Wednesday, June 15, 2005

Have Lab Coat, Will Travel

Over the last few days, a pastor in a white lab coat has been seen cruising the streets and dirt roads in and around Obala on a motorbike. Like a slightly-mad scientist, he is focused and intent on getting a job done – he steps on the gas and flies past palm trees and over running streams. Occasionally, he has to slow down to answer his cellphone. But then he’s off again!

Pastor Simeon Nomo is managing the cholera prevention efforts in Obala, in conjunction with UMCOR and the District Hospital. Midway through the campaign, he is juggling 80 people in eight work teams, and overseeing worksites in six different villages.

Rev. Bettye and I visited Obala yesterday to see Pastor Nomo at work, and we were impressed! Every morning begins with a meeting at the hospital, where Pastor Nomo checks attendance, and hands food and transport money to each team leader. Then he sits down and checks the statistics from the previous day’s work. Meanwhile, buckets of lime and salt are mixed in the hospital yard. When everyone has an assignment, the teams leave and head off in different directions.

Each team is sent to a different part of town, or to an outlying community. They go house-by-house, asking the residents if they have been sick and handing out sheets of paper with tips on preventing the spread of cholera.

Then they treat latrines with handfuls of lime and salt, and wells with small bags of sand and chlorine. After they treat each home, they mark on the front, in chalk, “E.M.U.C.” which stands for “Eglise Methodiste Unie au Cameroun,” (that’s French for “United Methodist Church in Cameroon”).

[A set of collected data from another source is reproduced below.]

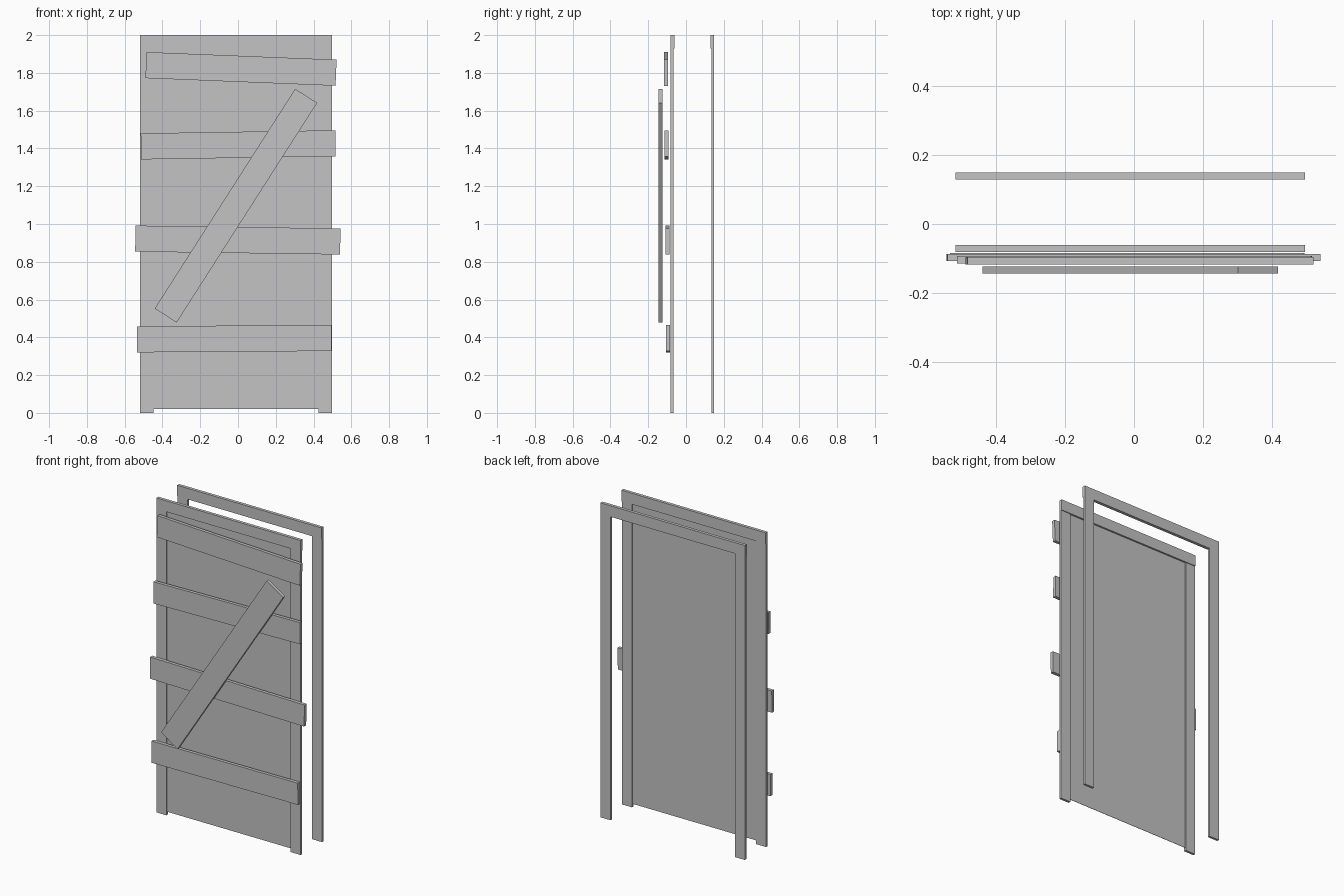
import bpy
from math import radians

cube = bpy.data.objects.get("Cube")
if cube:
    bpy.data.objects.remove(cube, do_unlink=True)

grey = bpy.data.materials.new("plain_grey")
grey.use_nodes = True
colour = (0.55, 0.55, 0.55, 1)
grey.diffuse_color = colour
grey.node_tree.nodes["Principled BSDF"].inputs["Base Color"].default_value = colour


def box(name, centre, size, tilt=0):
    """Add a box, tilted in the plane of the door."""
    bpy.ops.mesh.primitive_cube_add(size=1, location=centre, rotation=(0, -radians(tilt), 0))
    ob = bpy.context.object
    ob.name = name
    ob.scale = size
    bpy.ops.object.transform_apply(location=False, rotation=False, scale=True)
    ob.data.materials.append(grey)


LEFT, RIGHT = 0.497, -0.518      # outer sides of the frames
WIDTH = LEFT - RIGHT
MID = (LEFT + RIGHT) / 2
TRIM, LINTEL_Z, THICK, STEP = 0.07, 1.93, 0.02, 0.005

# Two door frames; the legs sit slightly back on the inner side of the wall
for name, y, inward in (("front", -0.071, 1), ("back", 0.139, -1)):
    box(name + "_lintel", (MID, y, (2 + LINTEL_Z) / 2), (WIDTH, THICK, 2 - LINTEL_Z))
    for side, x in (("left", LEFT - TRIM / 2), ("right", RIGHT + TRIM / 2)):
        box(f"{name}_{side}_leg", (x, y - inward * STEP / 2, LINTEL_Z / 2),
            (TRIM, THICK - STEP, LINTEL_Z))

# Thin door leaf, recessed inside the front frame
box("door_panel", (MID, -0.073, (LINTEL_Z + 0.02) / 2),
    (WIDTH - 2 * TRIM, 0.002, LINTEL_Z - 0.02))

# Boards nailed across the door: centre, length, tilt in degrees
boards = {
    "top_board": ((0.016, -0.107, 1.821), 1.007, -2.3),
    "upper_board": ((0.001, -0.104, 1.419), 1.03, 0.9),
    "middle_board": ((-0.001, -0.097, 0.915), 1.085, -0.8),
    "lower_board": ((-0.02, -0.095, 0.393), 1.029, 0.4),
    "diagonal_board": ((-0.011, -0.134, 1.097), 1.38, 57.4),
}
for name, (centre, length, tilt) in boards.items():
    box(name, centre, (length, 0.021, 0.138), tilt)
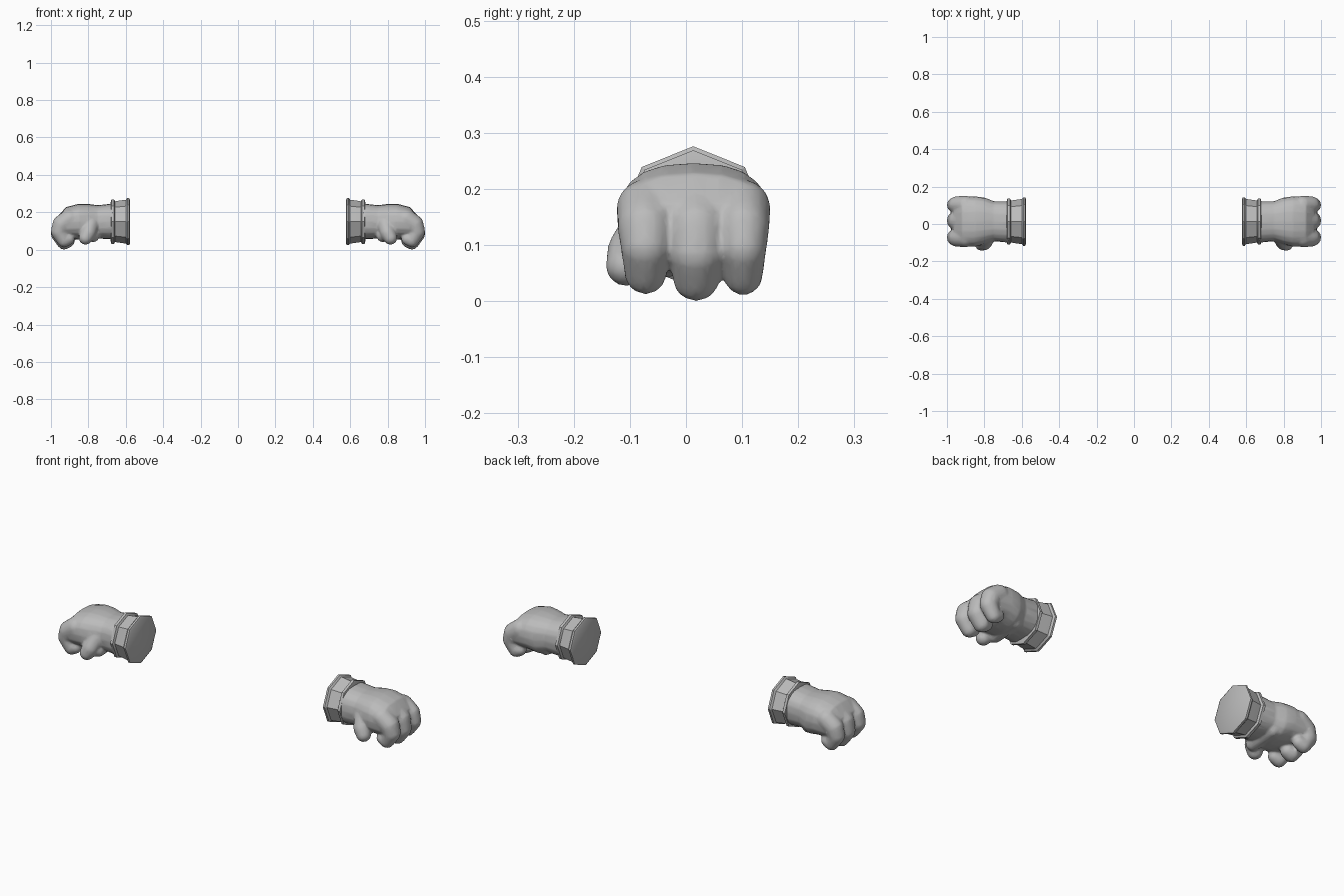
import bpy
import bmesh
import math
from mathutils import Vector

default = bpy.data.objects.get("Cube")
if default:
    bpy.data.objects.remove(default, do_unlink=True)

grey = bpy.data.materials.new("glove_grey")
grey.use_nodes = True
grey.diffuse_color = (0.5, 0.5, 0.5, 1)
grey.node_tree.nodes["Principled BSDF"].inputs["Base Color"].default_value = (0.5, 0.5, 0.5, 1)


def loft(bm, rings):
    """Skin closed rings of points and cap both ends."""
    loops = [[bm.verts.new(p) for p in ring] for ring in rings]
    n = len(loops[0])
    for a, b in zip(loops, loops[1:]):
        for i in range(n):
            j = (i + 1) % n
            bm.faces.new((a[i], a[j], b[j], b[i]))
    bm.faces.new(loops[0][::-1])
    bm.faces.new(loops[-1])


def ring(x, y0, y1, z0, z1, sides, power=1.0):
    """Rounded cross-section filling the given y and z limits."""
    def bend(v):
        return math.copysign(abs(v) ** power, v)
    pts = []
    for i in range(sides):
        a = math.tau * i / sides
        pts.append((x, (y0 + y1) / 2 + (y1 - y0) / 2 * bend(math.cos(a)),
                    (z0 + z1) / 2 + (z1 - z0) / 2 * bend(math.sin(a))))
    return pts


def limb(bm, joints, width=1.0):
    """Chain of rounded segments; each joint is a centre and a radius."""
    for pair in zip(joints, joints[1:]):
        verts = []
        for x, y, z, r in pair:
            for lat in range(-4, 5):
                t = lat * math.pi / 9
                for k in range(12):
                    a = math.tau * k / 12
                    d = Vector((math.cos(t) * math.cos(a), width * math.sin(t),
                                math.cos(t) * math.sin(a)))
                    verts.append(bm.verts.new(Vector((x, y, z)) + r * d))
        hull = bmesh.ops.convex_hull(bm, input=verts)
        spare = [v for v in verts if v.is_valid and not v.link_faces]
        bmesh.ops.delete(bm, geom=spare, context='VERTS')


def finish(bm, name):
    bmesh.ops.recalc_face_normals(bm, faces=bm.faces)
    mesh = bpy.data.meshes.new(name)
    bm.to_mesh(mesh)
    bm.free()
    mesh.materials.append(grey)
    obj = bpy.data.objects.new(name, mesh)
    bpy.context.collection.objects.link(obj)
    return obj


def smooth(obj, angle):
    bpy.ops.object.select_all(action='DESELECT')
    bpy.context.view_layer.objects.active = obj
    obj.select_set(True)
    bpy.ops.object.shade_smooth_by_angle(angle=math.radians(angle))


# Palm and back of the hand
bm = bmesh.new()
palm = [(0.67, -0.10, 0.122, 0.055, 0.247), (0.75, -0.092, 0.122, 0.060, 0.238),
        (0.80, -0.110, 0.142, 0.046, 0.245), (0.85, -0.121, 0.148, 0.055, 0.246),
        (0.92, -0.121, 0.146, 0.060, 0.228), (0.965, -0.105, 0.132, 0.070, 0.175)]
loft(bm, [ring(*s, 20, 0.8) for s in palm])

# Three curled fingers: y centre, half width, lift
for y, half, lift in [(-0.072, 0.046, 0.012), (0.018, 0.05, 0.0), (0.102, 0.043, 0.01)]:
    limb(bm, [(0.90, y, 0.165, 0.052), (0.943, y, 0.135, 0.05),
              (0.957, y, 0.085 + lift, 0.044), (0.930, y, 0.037 + lift, 0.037),
              (0.905, y, 0.045 + lift, 0.032)], half / 0.046)

# Thumb folded down beside the palm
limb(bm, [(0.785, -0.065, 0.14, 0.045), (0.80, -0.098, 0.09, 0.042),
          (0.815, -0.106, 0.063, 0.037)])
# Heel of the hand
limb(bm, [(0.775, -0.07, 0.075, 0.035), (0.775, 0.07, 0.085, 0.035)])

hand = finish(bm, "hands")
fuse = hand.modifiers.new("fuse", 'REMESH')
fuse.mode = 'VOXEL'
fuse.voxel_size = 0.006
fuse.use_smooth_shade = True
soften = hand.modifiers.new("soften", 'SMOOTH')
soften.factor = 0.5
soften.iterations = 5
reduce = hand.modifiers.new("reduce", 'DECIMATE')
reduce.ratio = 0.2

# Eight-sided cuff with a flared rim and a raised band
bm = bmesh.new()
profile = [(0.577, 0.116), (0.582, 0.126), (0.592, 0.126), (0.600, 0.117),
           (0.630, 0.113), (0.657, 0.109), (0.663, 0.119), (0.677, 0.119),
           (0.682, 0.100)]
loft(bm, [ring(x, 0.013 - r * 1.03, 0.013 + r * 1.03, 0.150 - r, 0.150 + r, 8)
          for x, r in profile])
cuff = finish(bm, "cuffs")
smooth(cuff, 30)

# Matching pair
for obj in (hand, cuff):
    pair = obj.modifiers.new("pair", 'MIRROR')
    pair.use_mirror_merge = False
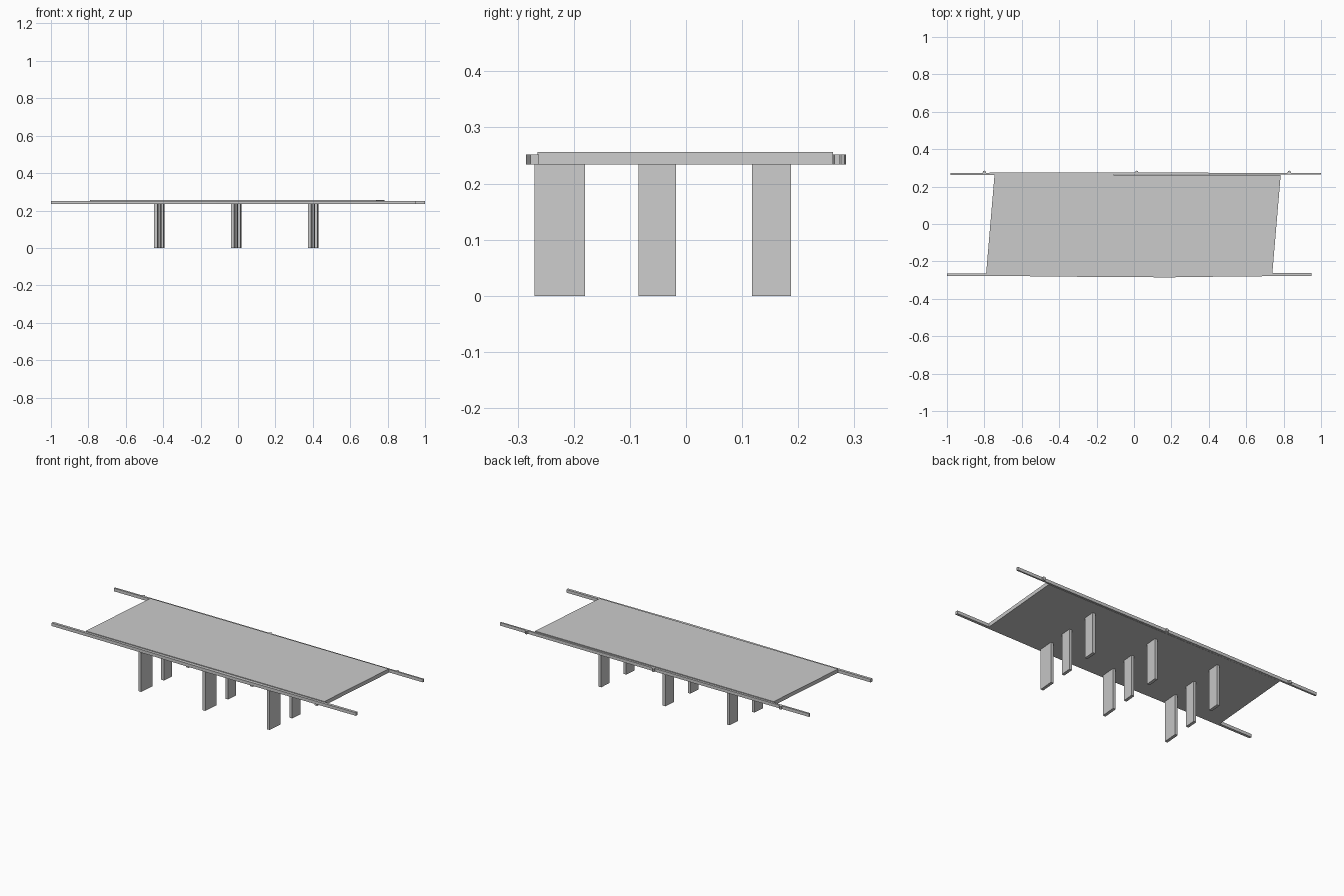
import bpy, math

if "Cube" in bpy.data.objects:
    bpy.data.objects.remove(bpy.data.objects["Cube"])

SKEW = 0.085  # x shift per unit of y, shared by deck ends and piers


def prism(name, outline, z0, z1):
    """Extrude a counter-clockwise xy outline from z0 to z1."""
    n = len(outline)
    verts = [(x, y, z0) for x, y in outline] + [(x, y, z1) for x, y in outline]
    faces = [tuple(reversed(range(n))), tuple(range(n, 2 * n))]
    faces += [(i, (i + 1) % n, n + (i + 1) % n, n + i) for i in range(n)]
    mesh = bpy.data.meshes.new(name)
    mesh.from_pydata(verts, [], faces)
    obj = bpy.data.objects.new(name, mesh)
    bpy.context.collection.objects.link(obj)
    return obj


def skewed_slab(name, cx, half_x, y0, y1, z0, z1):
    """Slab with ends that follow the skew of the bridge."""
    outline = [(cx - half_x + SKEW * y0, y0), (cx + half_x + SKEW * y0, y0),
               (cx + half_x + SKEW * y1, y1), (cx - half_x + SKEW * y1, y1)]
    return prism(name, outline, z0, z1)


# Deck
skewed_slab("deck", -0.003, 0.765, -0.265, 0.262, 0.234, 0.256)

# Parapet walls, slightly bowed outward
prism("front_parapet",
      [(-1, -0.279), (-0.59, -0.279), (-0.12, -0.284), (0.2, -0.285),
       (0.5, -0.281), (0.95, -0.277), (0.95, -0.262), (-1, -0.264)],
      0.234, 0.252)
prism("back_parapet",
      [(-0.98, 0.262), (1, 0.265), (1, 0.274), (0.4, 0.274),
       (-0.15, 0.276), (-0.36, 0.276), (-0.98, 0.273)],
      0.234, 0.252)

# Small rounded buttresses on the back parapet
for i, x in enumerate((-0.80, 0.015, 0.83)):
    outline = [(x + 0.009 * math.cos(math.tau * k / 8),
                0.276 + 0.009 * math.sin(math.tau * k / 8)) for k in range(8)]
    prism(f"buttress_{i + 1}", outline, 0.234, 0.252)

# Piers: three skewed lines of three wall columns
rows = {"front": (-0.27, -0.18), "middle": (-0.085, -0.018), "back": (0.118, 0.187)}
for i, x in enumerate((-0.417, -0.006, 0.406)):
    for row, (y0, y1) in rows.items():
        skewed_slab(f"{row}_pier_{i + 1}", x, 0.0085, y0, y1, 0, 0.235)
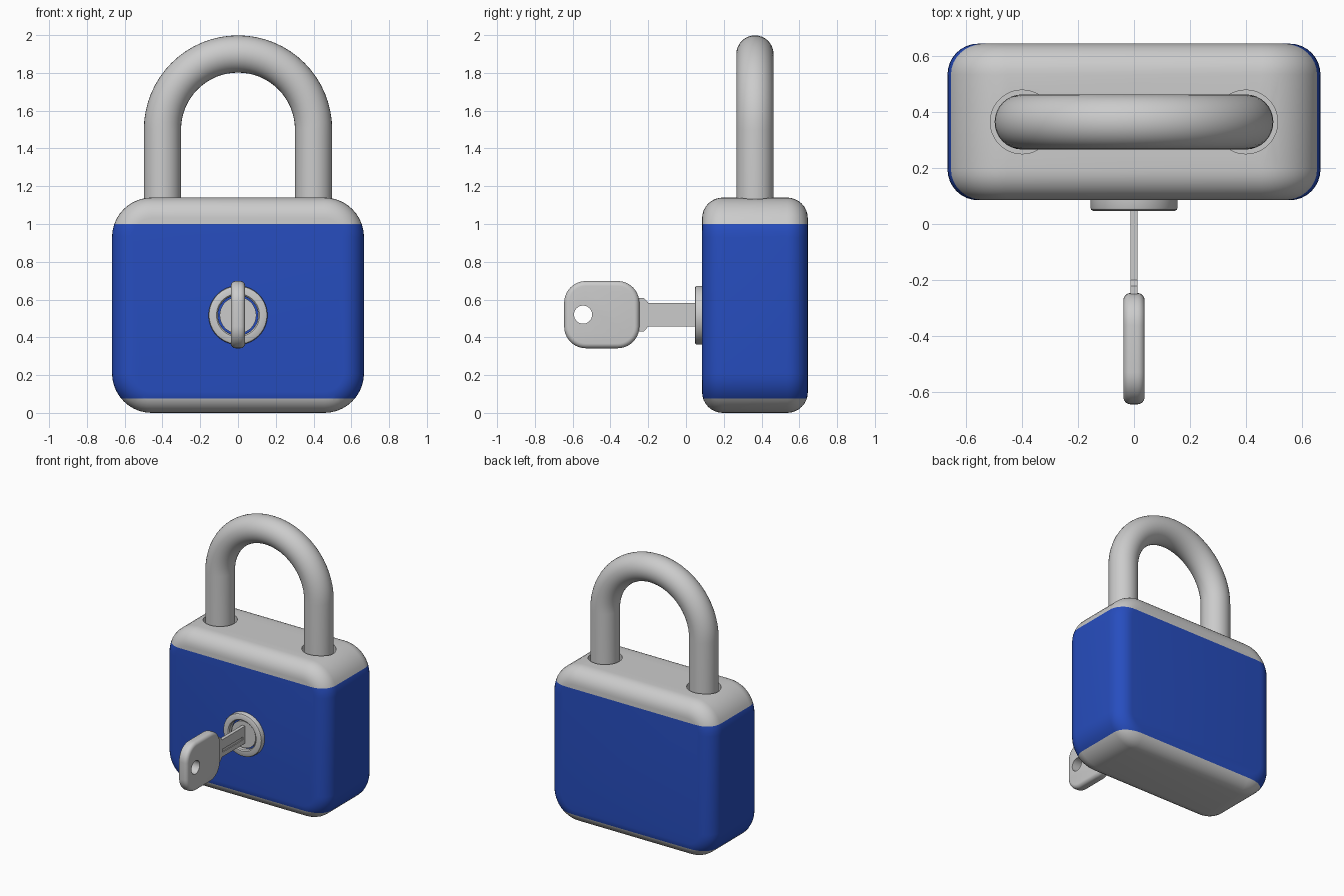
import bpy, bmesh
from math import pi, sin, cos

if "Cube" in bpy.data.objects:
    bpy.data.objects.remove(bpy.data.objects["Cube"])

blue = bpy.data.materials.new("blue_paint")
blue.diffuse_color = (0.02, 0.075, 0.52, 1)
blue.use_nodes = True
blue.node_tree.nodes["Principled BSDF"].inputs["Base Color"].default_value = blue.diffuse_color


def finish(name, bm, mat=None):
    bmesh.ops.recalc_face_normals(bm, faces=bm.faces)
    me = bpy.data.meshes.new(name)
    bm.to_mesh(me)
    bm.free()
    ob = bpy.data.objects.new(name, me)
    bpy.context.collection.objects.link(ob)
    if mat:
        me.materials.append(mat)
    return ob


def loft(rings, closed=False):
    """Skin a list of point rings; cap the ends or join last to first."""
    bm = bmesh.new()
    vs = [[bm.verts.new(p) for p in r] for r in rings]
    n = len(vs[0])
    for a, b in zip(vs, vs[1:] + ([vs[0]] if closed else [])):
        for i in range(n):
            j = (i + 1) % n
            bm.faces.new((a[i], a[j], b[j], b[i]))
    if not closed:
        bm.faces.new(vs[0])
        bm.faces.new(vs[-1])
    return bm


def slab(u, v, hu, hv, r, w0, w1, bev, place, seg=10, bseg=8):
    """Rounded rectangle with rounded front and back edges."""
    def ring(d, w):
        pts = []
        for k, (su, sv) in enumerate(((1, 1), (-1, 1), (-1, -1), (1, -1))):
            for i in range(seg + 1):
                a = (k + i / seg) * pi / 2
                pts.append(place(u + su * (hu - r) + (r - d) * cos(a),
                                 v + sv * (hv - r) + (r - d) * sin(a), w))
        return pts
    prof = [(bev * (1 - sin(t)), bev * (1 - cos(t)))
            for t in (i * pi / 2 / bseg for i in range(bseg + 1))]
    return loft([ring(d, w0 + h) for d, h in prof] +
                [ring(d, w1 - h) for d, h in reversed(prof)])


def circle(r, y, z=0.517, n=64):
    return [(r * cos(2 * pi * i / n), y, z + r * sin(2 * pi * i / n)) for i in range(n)]


def box(x0, x1, y0, y1, z0, z1):
    return loft([[(x0, y0, z), (x1, y0, z), (x1, y1, z), (x0, y1, z)] for z in (z0, z1)])


def cut(ob, bm):
    cutter = finish("cutter", bm)
    cutter.hide_render = True
    mod = ob.modifiers.new("cut", 'BOOLEAN')
    mod.operation = 'DIFFERENCE'
    mod.solver = 'EXACT'
    mod.object = cutter
    bpy.context.view_layer.objects.active = ob
    bpy.ops.object.modifier_apply(modifier=mod.name)
    bpy.data.objects.remove(cutter)


YC = 0.365

# Body: one rounded block split into bottom plate, blue case and top plate
for name, lo, hi, mat in (("bottom_plate", None, 0.075, None),
                          ("case", 0.075, 1.0, blue),
                          ("top_plate", 1.0, None, None)):
    bm = slab(0, 0.57, 0.667, 0.57, 0.21, 0.085, 0.645, 0.11, lambda u, v, w: (u, w, v))
    for z, upper in ((lo, False), (hi, True)):
        if z is not None:
            res = bmesh.ops.bisect_plane(bm, geom=bm.verts[:] + bm.edges[:] + bm.faces[:],
                                         plane_co=(0, 0, z), plane_no=(0, 0, 1),
                                         clear_outer=upper, clear_inner=not upper)
            edges = [e for e in res["geom_cut"] if isinstance(e, bmesh.types.BMEdge)]
            bmesh.ops.contextual_create(bm, geom=edges)
    ob = finish(name, bm, mat)
    if name == "top_plate":
        # Sockets for the shackle legs
        for x in (-0.4, 0.4):
            cut(ob, loft([[(x + px, YC + pz, z) for px, _, pz in circle(0.114, 0, 0, 48)]
                          for z in (1.03, 1.3)]))

# Shackle: two legs joined by a half circle
path = [(0.4, 1.01, 0)]
path += [(0.4 * cos(pi * i / 32), 1.5 + 0.4 * sin(pi * i / 32), pi * i / 32) for i in range(33)]
path += [(-0.4, 1.01, pi)]
finish("shackle", loft([[(x + px * cos(a), YC + pz, z + px * sin(a))
                         for px, _, pz in circle(0.0985, 0, 0, 32)] for x, z, a in path]))

# Lock collar and recessed plug
finish("lock_collar", loft([circle(r, y) for r, y in (
    (0.156, 0.10), (0.156, 0.058), (0.153, 0.051), (0.146, 0.047),
    (0.114, 0.047), (0.107, 0.054), (0.107, 0.10))], closed=True))
finish("lock_plug", loft([circle(0.097, 0.10), circle(0.097, 0.065)]))

# Key head with ring hole
head = finish("key_head", slab(-0.446, 0.52, 0.199, 0.178, 0.115, -0.038, 0.038, 0.026,
                               lambda u, v, w: (w, u, v), 10, 6))
cut(head, loft([[(x, -0.545 + px, 0.52 + pz) for px, _, pz in circle(0.048, 0, 0, 32)]
                for x in (-0.1, 0.1)]))

# Key blade with a shoulder and a groove on each side
outline = [(-0.28, 0.432), (-0.222, 0.432), (-0.2, 0.457), (0.09, 0.457),
           (0.09, 0.583), (-0.2, 0.583), (-0.222, 0.608), (-0.28, 0.608)]
blade = finish("key_blade", loft([[(x, y, z) for y, z in outline] for x in (-0.0125, 0.0125)]))
for s in (-1, 1):
    cut(blade, box(*sorted((s * 0.006, s * 0.03)), -0.195, 0.04, 0.49, 0.512))

# Smooth shading with sharp edges kept
for ob in bpy.context.collection.objects:
    ob.select_set(True)
    bpy.context.view_layer.objects.active = ob
bpy.ops.object.shade_smooth_by_angle(angle=pi / 6)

Pastor Nomo had been hoping that one of the side-effects of the project would be to raise the visibility of the church in Obala, and so far, that seems to be happening. He has already formed two prayer cell groups in neighboring villages; one meets on Sunday afternoons, and the other on Fridays.

I saw him in full evangelis mode yesterday, too. He saw a group of men sitting underneath a thatched roof, and made us stop the car. He got out and went over to the men, introducing himself to the chief. He asked if the village had received a cholera prevention team, and whether the work had been done. After the chief had responded that all wells and latrines had been treated, Pastor Nomo gave a short, concise and well-informed introduction to the United Methodist Church, and explained what we believed as Christians. Then he said he’d be back, if they were willing, to start a prayer group in their village.

In Obala, the spread of cholera has been checked, the number of cholera cases has plateaued, and something new is spreading … the gospel of Jesus Christ!